The Stability Pact brings together all actors with an interest in stability, peace and reconstruction in the Balkans and which feel that the only way to restore the foundations for lasting peace and sustainable growth is to follow a comprehensive and regional approach. A key objective is the eventual integration of the region into Euro-Atlantic structures. Although not a financing agency, the Stability Pact screens proposals coming from the countries in the region, coordinates the activities of the international financial institutions and establishes priorities for projects. In order to achieve its goals, a number of conditions will have to be met: the momentum that led to the signing of the Pact will have to be kept up and increased, if possible; Europe must take the lead in the context of the Stability Pact in the field of economic and commercial integration; and finally, a realistic approach to the Serbian question will have to be found.
A global approach to the Balkan problem, although the only one possible, cannot be easily implemented today (if only for the Serbian question). Thus the only feasible alternative remains a partial approach that could, however, be coherent with future global action. Priority should be given to basic infrastructure. An initial stage could tie bilateral links to multilateral links able to influence the relations among the countries involved, establishing, for example, an initial regional framework of economic relations.
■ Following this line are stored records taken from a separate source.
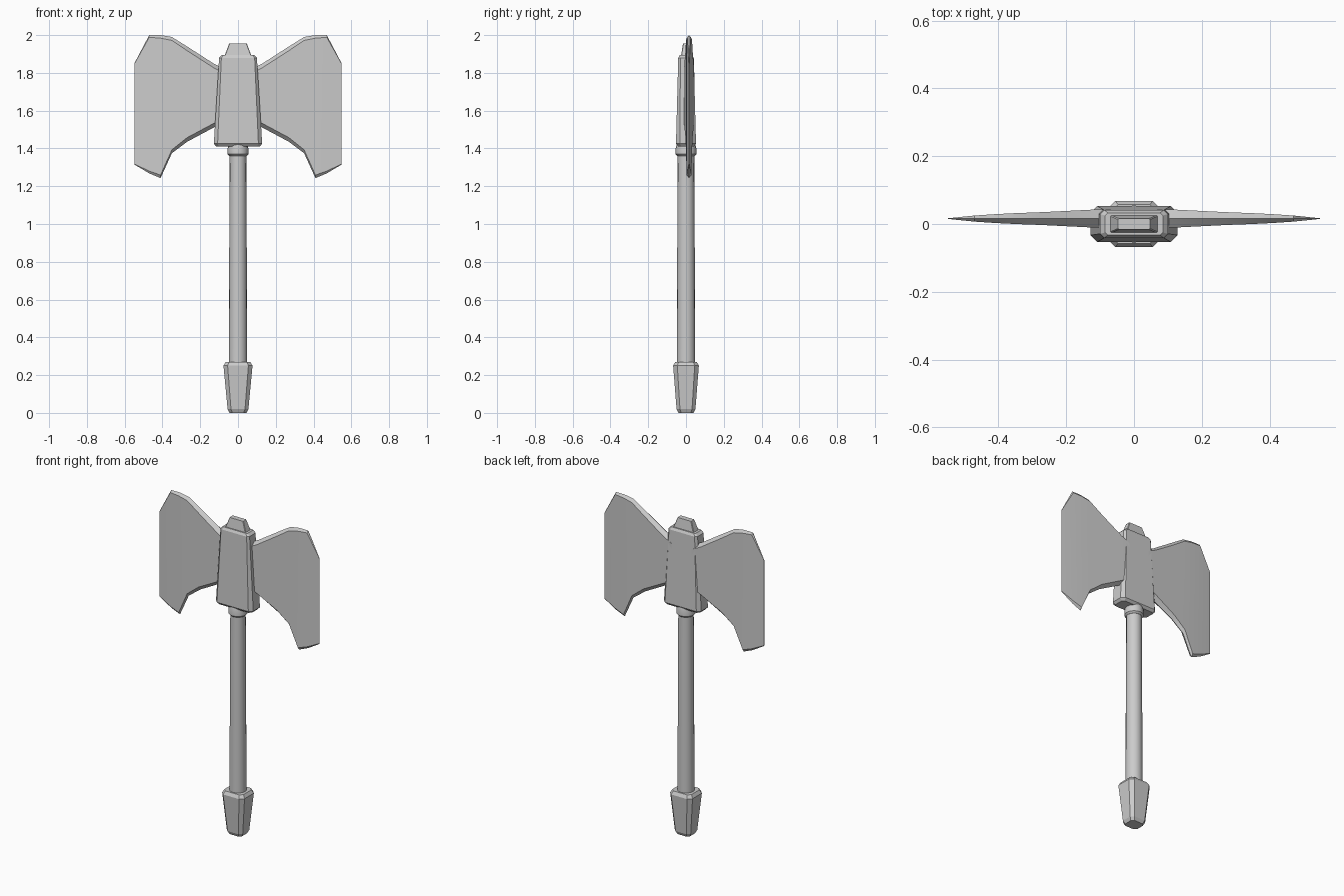
import bpy
import bmesh
import math
from math import radians

old = bpy.data.objects.get("Cube")
if old:
    bpy.data.objects.remove(old, do_unlink=True)

steel = bpy.data.materials.new("grey_steel")
steel.use_nodes = True
grey = (0.6, 0.6, 0.6, 1)
steel.diffuse_color = grey
steel.node_tree.nodes["Principled BSDF"].inputs["Base Color"].default_value = grey


def loft(name, rings, angle=None):
    """Skin equal-length rings of points, cap both ends, shade by angle."""
    bm = bmesh.new()
    loops = [[bm.verts.new(p) for p in ring] for ring in rings]
    n = len(loops[0])
    for a, b in zip(loops, loops[1:]):
        for i in range(n):
            j = (i + 1) % n
            bm.faces.new((a[i], a[j], b[j], b[i]))
    bm.faces.new(loops[0])
    bm.faces.new(loops[-1])
    bmesh.ops.recalc_face_normals(bm, faces=bm.faces)
    mesh = bpy.data.meshes.new(name)
    bm.to_mesh(mesh)
    bm.free()
    mesh.materials.append(steel)
    obj = bpy.data.objects.new(name, mesh)
    bpy.context.collection.objects.link(obj)
    if angle:
        bpy.ops.object.select_all(action="DESELECT")
        obj.select_set(True)
        bpy.context.view_layer.objects.active = obj
        bpy.ops.object.shade_smooth_by_angle(angle=radians(angle))
    return obj


def block_ring(z, hx, hy, c):
    """Rectangle with chamfered corners."""
    return [(x, y, z) for x, y in (
        (hx, c - hy), (hx, hy - c), (hx - c, hy), (c - hx, hy),
        (-hx, hy - c), (-hx, c - hy), (c - hx, -hy), (hx - c, -hy))]


def round_ring(z, r, sides=16):
    return [(r * math.cos(math.tau * i / sides), r * math.sin(math.tau * i / sides), z)
            for i in range(sides)]


def block(name, *sections):
    return loft(name, [block_ring(*s) for s in sections])


def turned(name, *sections):
    return loft(name, [round_ring(*s) for s in sections], 35)


# Pommel, handle and collar
block("pommel", (0, 0.045, 0.04, 0.015), (0.02, 0.055, 0.05, 0.018),
      (0.25, 0.077, 0.068, 0.022), (0.27, 0.065, 0.057, 0.018))
turned("handle", (0.25, 0.049), (1.42, 0.044))
turned("collar", (1.36, 0.045), (1.37, 0.055), (1.4, 0.055), (1.42, 0.05))

# Head socket and its top stud
block("head_socket", (1.41, 0.115, 0.04, 0.015), (1.425, 0.128, 0.053, 0.02),
      (1.88, 0.1, 0.041, 0.012), (1.895, 0.085, 0.033, 0.008))
block("top_stud", (1.88, 0.075, 0.028, 0.003), (1.955, 0.047, 0.016, 0.003))

# Blade stations: distance out, top, bottom, half thickness, rim depth
stations = (
    (0.07, 1.82, 1.54, 0.028, 0.022),
    (0.13, 1.85, 1.51, 0.026, 0.022),
    (0.27, 1.94, 1.435, 0.019, 0.022),
    (0.35, 1.99, 1.375, 0.016, 0.018),
    (0.41, 2.0, 1.243, 0.013, 0.016),
    (0.47, 2.0, 1.268, 0.009, 0.012),
    (0.549, 1.85, 1.315, 0.001, 0.003),
)
MID = 0.016
for side, label in ((1, "left"), (-1, "right")):
    rings = []
    for x, top, low, t, rim in stations:
        rings.append([(side * x, MID + y, z) for y, z in (
            (0, top), (t, top - rim), (t, low + rim),
            (0, low), (-t, low + rim), (-t, top - rim))])
    loft(label + "_blade", rings, 30)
Some form of European integration would certainly be an incentive. A second stage could be similar to the one developed by the EU towards the Central and Eastern European countries, with various levels of agreement leading up to application for entry into the EU.
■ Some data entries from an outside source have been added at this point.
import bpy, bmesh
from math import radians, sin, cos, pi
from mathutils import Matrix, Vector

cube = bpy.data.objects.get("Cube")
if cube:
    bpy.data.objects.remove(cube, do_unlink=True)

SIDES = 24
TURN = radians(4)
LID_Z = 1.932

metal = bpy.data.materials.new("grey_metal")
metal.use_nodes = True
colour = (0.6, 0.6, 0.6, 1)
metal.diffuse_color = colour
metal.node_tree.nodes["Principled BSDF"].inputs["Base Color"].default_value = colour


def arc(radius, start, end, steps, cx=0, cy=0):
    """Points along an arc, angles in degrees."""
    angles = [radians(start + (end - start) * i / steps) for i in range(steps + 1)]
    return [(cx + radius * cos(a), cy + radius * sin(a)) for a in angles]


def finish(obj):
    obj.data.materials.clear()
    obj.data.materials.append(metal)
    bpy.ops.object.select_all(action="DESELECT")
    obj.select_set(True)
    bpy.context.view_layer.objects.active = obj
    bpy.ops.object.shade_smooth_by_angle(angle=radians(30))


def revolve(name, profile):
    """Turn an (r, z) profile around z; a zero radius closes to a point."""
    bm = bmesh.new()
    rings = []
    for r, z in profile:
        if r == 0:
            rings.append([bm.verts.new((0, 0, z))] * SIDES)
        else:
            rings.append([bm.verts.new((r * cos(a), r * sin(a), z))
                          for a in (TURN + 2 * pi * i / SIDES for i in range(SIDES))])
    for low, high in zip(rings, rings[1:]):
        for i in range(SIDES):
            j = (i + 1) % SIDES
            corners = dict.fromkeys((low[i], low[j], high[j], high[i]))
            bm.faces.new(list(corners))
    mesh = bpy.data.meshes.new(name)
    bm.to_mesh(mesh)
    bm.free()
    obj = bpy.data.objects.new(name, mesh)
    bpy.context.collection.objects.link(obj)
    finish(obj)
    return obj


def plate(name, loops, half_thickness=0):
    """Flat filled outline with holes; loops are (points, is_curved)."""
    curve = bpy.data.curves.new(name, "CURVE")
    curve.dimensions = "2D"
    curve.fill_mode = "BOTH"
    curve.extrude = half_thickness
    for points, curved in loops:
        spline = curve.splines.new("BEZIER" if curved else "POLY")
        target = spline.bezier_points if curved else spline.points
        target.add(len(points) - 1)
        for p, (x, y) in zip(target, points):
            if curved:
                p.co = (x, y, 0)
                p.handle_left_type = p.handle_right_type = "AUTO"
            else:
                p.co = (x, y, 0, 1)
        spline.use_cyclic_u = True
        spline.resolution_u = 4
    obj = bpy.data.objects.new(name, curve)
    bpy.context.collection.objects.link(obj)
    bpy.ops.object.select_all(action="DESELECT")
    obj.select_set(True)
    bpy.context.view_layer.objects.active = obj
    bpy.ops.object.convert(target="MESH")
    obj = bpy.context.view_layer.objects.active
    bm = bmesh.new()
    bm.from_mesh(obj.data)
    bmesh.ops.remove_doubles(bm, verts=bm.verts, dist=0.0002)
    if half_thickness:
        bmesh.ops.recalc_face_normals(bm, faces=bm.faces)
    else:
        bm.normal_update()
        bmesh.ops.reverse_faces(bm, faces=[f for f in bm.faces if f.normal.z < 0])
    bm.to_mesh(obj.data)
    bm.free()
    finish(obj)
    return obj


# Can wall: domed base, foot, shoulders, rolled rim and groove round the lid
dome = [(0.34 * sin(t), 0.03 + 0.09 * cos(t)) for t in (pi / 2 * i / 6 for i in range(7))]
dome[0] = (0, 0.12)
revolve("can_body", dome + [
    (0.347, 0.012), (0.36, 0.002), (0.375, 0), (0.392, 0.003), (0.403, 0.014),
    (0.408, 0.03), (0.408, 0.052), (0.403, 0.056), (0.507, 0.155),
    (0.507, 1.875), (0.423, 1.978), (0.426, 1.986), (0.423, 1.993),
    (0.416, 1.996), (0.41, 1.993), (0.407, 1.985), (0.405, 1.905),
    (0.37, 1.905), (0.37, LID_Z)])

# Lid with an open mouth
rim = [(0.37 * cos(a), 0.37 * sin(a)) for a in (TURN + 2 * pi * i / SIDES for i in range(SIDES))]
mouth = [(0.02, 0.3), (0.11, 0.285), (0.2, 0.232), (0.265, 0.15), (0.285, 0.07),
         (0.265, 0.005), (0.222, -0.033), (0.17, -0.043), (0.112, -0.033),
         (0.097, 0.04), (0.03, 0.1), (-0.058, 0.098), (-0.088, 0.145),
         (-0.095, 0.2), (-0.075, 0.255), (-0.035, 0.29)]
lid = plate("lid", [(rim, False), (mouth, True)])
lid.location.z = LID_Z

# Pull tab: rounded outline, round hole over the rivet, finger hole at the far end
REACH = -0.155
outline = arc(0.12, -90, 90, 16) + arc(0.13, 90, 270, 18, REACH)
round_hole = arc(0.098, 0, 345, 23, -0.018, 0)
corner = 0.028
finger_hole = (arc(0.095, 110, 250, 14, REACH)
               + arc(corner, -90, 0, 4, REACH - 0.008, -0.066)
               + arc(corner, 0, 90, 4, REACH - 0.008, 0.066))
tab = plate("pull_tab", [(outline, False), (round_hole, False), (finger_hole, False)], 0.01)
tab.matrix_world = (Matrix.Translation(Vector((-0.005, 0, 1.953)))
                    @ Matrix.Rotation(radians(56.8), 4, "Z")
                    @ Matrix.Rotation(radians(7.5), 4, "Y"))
Managing Security in the Mediterranean
After analysing the factors militating for and against the development of a new instrument of multilateral security management in the Mediterranean area, with special attention to conflict prevention mechanisms, the article reviews the structural characteristics of Mediterranean security to illustrate why a new security architecture is needed. It goes on to compare existing security threats with available security instruments and the role of existing security institutions in the creation of new instruments for multilateral management of regional security in the area. While asymmetries in security needs and perceptions complicate development of a cooperative security in the Mediterranean region, littoral countries now have a common ground for political and security interests, consisting in the search for ways to deal positively with globalisation and to lower the human and economic costs of guaranteeing security.
The Barcelona Declaration envisaged political dialogue as an important instrument available to the institutions of the Euro-Mediterranean Partnership (EMP) for attainment of its goals. This articles discusses a number of possible models of Euro-Med political dialogue and tries to ascertain which one appears most in tune with the broad objectives of the EMP, as well as sustainable with respect to the political conditions prevailing in the EMP sphere. It then considers "enhanced political dialogue" as a mechanism of conflict prevention in itself, as well as a mover of other instruments for conflict prevention. The article warns of the risk of overusing EU facilities to makeup for difficulties in setting up joint instruments and procedures as it could deepen southern perceptions of EU unilateralism in dealing with the EMP and downgrade confidence-building with respect to non-EU partners.
The most relevant development within the political and security chapter of the Euro-Mediterranean Partnership (EMP) will undoubtedly be the drafting of a Charter for Peace and Stability. However, no mention of military dialogue or other kinds of military measures can be found in the guidelines agreed upon for elaborating it. After giving five reasons that justify attributing a new kind of security dimension to the EMP, the author examines the purpose of an EMP military and defence dimension and suggests some concrete military partnership-building measures. Nevertheless, establishment of the EMP's military dimension should be prudent and gradual in order to surmount several difficulties described.